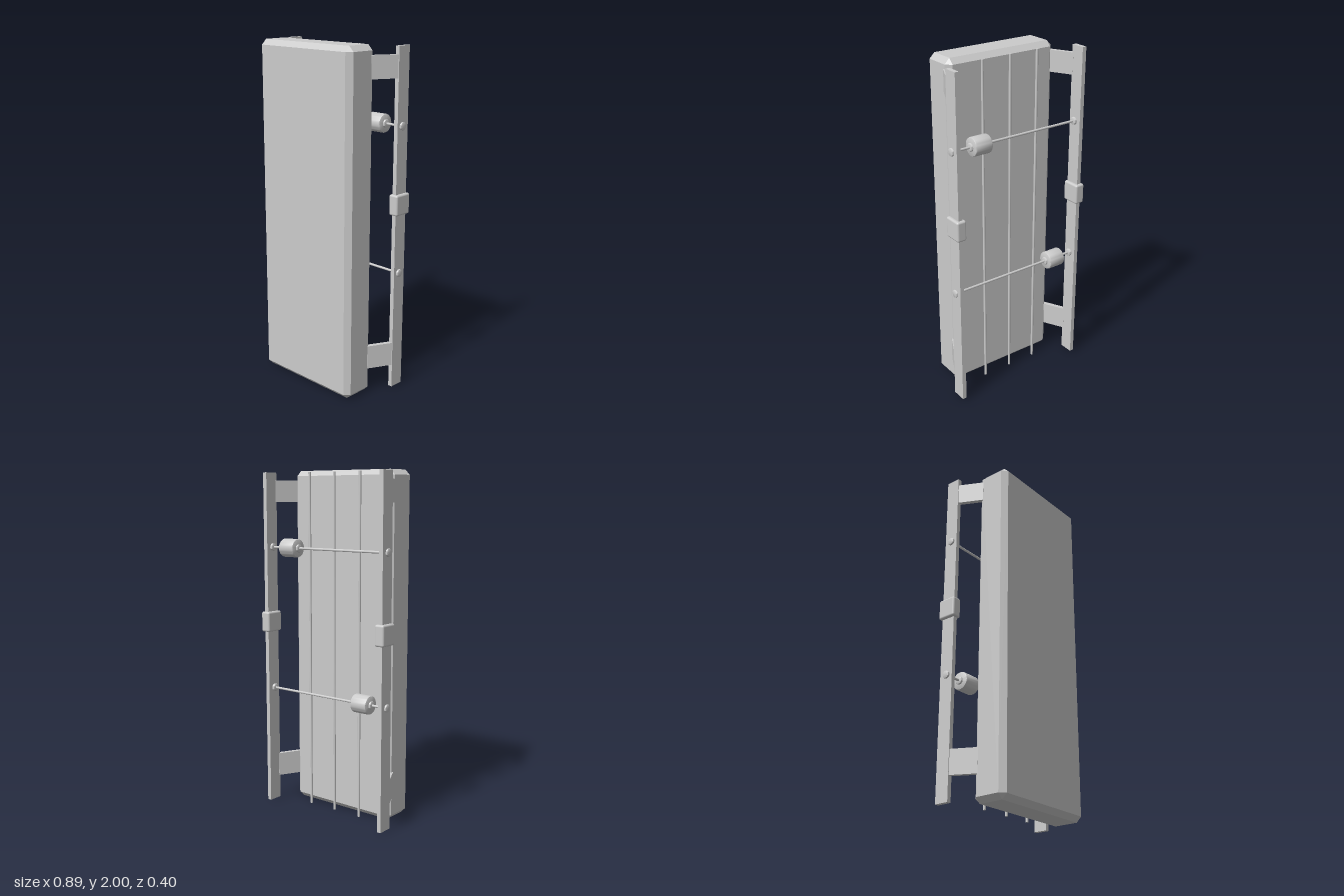
import * as THREE from 'three';
import { ConvexGeometry } from 'three/addons/geometries/ConvexGeometry.js';
import { RoundedBoxGeometry } from 'three/addons/geometries/RoundedBoxGeometry.js';
import { toCreasedNormals } from 'three/addons/utils/BufferGeometryUtils.js';

const material = new THREE.MeshStandardMaterial({ color: 0xcccccc });

function add(parent, name, geometry, x = 0, y = 0, z = 0) {
  const mesh = new THREE.Mesh(geometry, material);
  mesh.name = name;
  mesh.position.set(x, y, z);
  parent.add(mesh);
  return mesh;
}

// Box with every edge cut at 45 degrees
function chamferBox(w, h, d, c) {
  const points = [];
  for (const sx of [-1, 1]) for (const sy of [-1, 1]) for (const sz of [-1, 1]) {
    for (let axis = 0; axis < 3; axis++) {
      const p = [w / 2 - c, h / 2 - c, d / 2 - c];
      p[axis] += c;
      points.push(new THREE.Vector3(sx * p[0], sy * p[1], sz * p[2]));
    }
  }
  return new ConvexGeometry(points);
}

// Solid of revolution along x with softened rims
function drum(length, radius, bevel) {
  const l = length / 2, k = bevel * 0.3;
  const profile = [
    [0, -l], [radius - bevel, -l], [radius - k, -l + k], [radius, -l + bevel],
    [radius, l - bevel], [radius - k, l - k], [radius - bevel, l], [0, l],
  ].map(([r, y]) => new THREE.Vector2(r, y));
  return toCreasedNormals(new THREE.LatheGeometry(profile, 32).rotateZ(-Math.PI / 2), 0.7);
}

export function createModel() {
  const model = new THREE.Group();
  model.name = 'liftCar';
  const axleZ = -0.139;

  // Car body
  add(model, 'body', chamferBox(0.702, 2, 0.204, 0.03), 0, 1, 0.098);

  // Slanted bracket plan, extruded upwards
  const bracketPlan = new THREE.Shape([
    [0.355, 0.035], [0.335, 0.02], [0.402, -0.11], [0.426, -0.105],
  ].map(([x, z]) => new THREE.Vector2(x, -z)));
  const bracket = (height) => new THREE.ExtrudeGeometry(bracketPlan, {
    depth: height, bevelEnabled: false,
  }).rotateX(-Math.PI / 2);

  // Guide rails, guide shoes and brackets on both sides
  for (const side of [-1, 1]) {
    const label = side > 0 ? 'left' : 'right';
    add(model, label + 'Rail', new THREE.BoxGeometry(0.025, 1.98, 0.085), side * 0.415, 1, -0.143);
    add(model, label + 'GuideShoe', new RoundedBoxGeometry(0.06, 0.12, 0.112, 2, 0.012), side * 0.415, 1.12, -0.145);
    for (const [y, height] of [[0.15, 0.14], [1.82, 0.125]]) {
      const geometry = bracket(height);
      // A half turn about z swaps sides without turning faces inside out
      if (side < 0) geometry.rotateZ(Math.PI).translate(0, height, 0);
      add(model, label + 'Bracket', geometry, 0, y, 0);
    }
  }

  // Cross axles, each with a roller at one end and a cap at each rail
  for (const [y, rollerX] of [[1.56, 0.255], [0.715, -0.268]]) {
    const axle = new THREE.Group();
    axle.name = 'axleAssembly';
    axle.position.set(0, y, axleZ);
    model.add(axle);
    add(axle, 'axle', new THREE.CylinderGeometry(0.007, 0.007, 0.84, 16).rotateZ(Math.PI / 2));
    add(axle, 'roller', drum(0.108, 0.053, 0.008), rollerX);
    add(axle, 'rollerHub', drum(0.13, 0.023, 0.004), rollerX);
    for (const side of [-1, 1]) add(axle, 'axleCap', drum(0.05, 0.022, 0.004), side * 0.413);
  }

  // Hanging cables behind the body
  for (const x of [-0.183, -0.002, 0.178]) {
    add(model, 'cable', new THREE.CylinderGeometry(0.0075, 0.0075, 1.98, 16), x, 1, -0.064);
  }

  return model;
}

Task to carry out -> From the first line to the last, set down the records exactly, leaving out images.

Response area ->
import * as THREE from 'three';
import { ConvexGeometry } from 'three/addons/geometries/ConvexGeometry.js';
import { RoundedBoxGeometry } from 'three/addons/geometries/RoundedBoxGeometry.js';
import { toCreasedNormals } from 'three/addons/utils/BufferGeometryUtils.js';

const material = new THREE.MeshStandardMaterial({ color: 0xcccccc });

function add(parent, name, geometry, x = 0, y = 0, z = 0) {
  const mesh = new THREE.Mesh(geometry, material);
  mesh.name = name;
  mesh.position.set(x, y, z);
  parent.add(mesh);
  return mesh;
}

// Box with every edge cut at 45 degrees
function chamferBox(w, h, d, c) {
  const points = [];
  for (const sx of [-1, 1]) for (const sy of [-1, 1]) for (const sz of [-1, 1]) {
    for (let axis = 0; axis < 3; axis++) {
      const p = [w / 2 - c, h / 2 - c, d / 2 - c];
      p[axis] += c;
      points.push(new THREE.Vector3(sx * p[0], sy * p[1], sz * p[2]));
    }
  }
  return new ConvexGeometry(points);
}

// Solid of revolution along x with softened rims
function drum(length, radius, bevel) {
  const l = length / 2, k = bevel * 0.3;
  const profile = [
    [0, -l], [radius - bevel, -l], [radius - k, -l + k], [radius, -l + bevel],
    [radius, l - bevel], [radius - k, l - k], [radius - bevel, l], [0, l],
  ].map(([r, y]) => new THREE.Vector2(r, y));
  return toCreasedNormals(new THREE.LatheGeometry(profile, 32).rotateZ(-Math.PI / 2), 0.7);
}

export function createModel() {
  const model = new THREE.Group();
  model.name = 'liftCar';
  const axleZ = -0.139;

  // Car body
  add(model, 'body', chamferBox(0.702, 2, 0.204, 0.03), 0, 1, 0.098);

  // Slanted bracket plan, extruded upwards
  const bracketPlan = new THREE.Shape([
    [0.355, 0.035], [0.335, 0.02], [0.402, -0.11], [0.426, -0.105],
  ].map(([x, z]) => new THREE.Vector2(x, -z)));
  const bracket = (height) => new THREE.ExtrudeGeometry(bracketPlan, {
    depth: height, bevelEnabled: false,
  }).rotateX(-Math.PI / 2);

  // Guide rails, guide shoes and brackets on both sides
  for (const side of [-1, 1]) {
    const label = side > 0 ? 'left' : 'right';
    add(model, label + 'Rail', new THREE.BoxGeometry(0.025, 1.98, 0.085), side * 0.415, 1, -0.143);
    add(model, label + 'GuideShoe', new RoundedBoxGeometry(0.06, 0.12, 0.112, 2, 0.012), side * 0.415, 1.12, -0.145);
    for (const [y, height] of [[0.15, 0.14], [1.82, 0.125]]) {
      const geometry = bracket(height);
      // A half turn about z swaps sides without turning faces inside out
      if (side < 0) geometry.rotateZ(Math.PI).translate(0, height, 0);
      add(model, label + 'Bracket', geometry, 0, y, 0);
    }
  }

  // Cross axles, each with a roller at one end and a cap at each rail
  for (const [y, rollerX] of [[1.56, 0.255], [0.715, -0.268]]) {
    const axle = new THREE.Group();
    axle.name = 'axleAssembly';
    axle.position.set(0, y, axleZ);
    model.add(axle);
    add(axle, 'axle', new THREE.CylinderGeometry(0.007, 0.007, 0.84, 16).rotateZ(Math.PI / 2));
    add(axle, 'roller', drum(0.108, 0.053, 0.008), rollerX);
    add(axle, 'rollerHub', drum(0.13, 0.023, 0.004), rollerX);
    for (const side of [-1, 1]) add(axle, 'axleCap', drum(0.05, 0.022, 0.004), side * 0.413);
  }

  // Hanging cables behind the body
  for (const x of [-0.183, -0.002, 0.178]) {
    add(model, 'cable', new THREE.CylinderGeometry(0.0075, 0.0075, 1.98, 16), x, 1, -0.064);
  }

  return model;
}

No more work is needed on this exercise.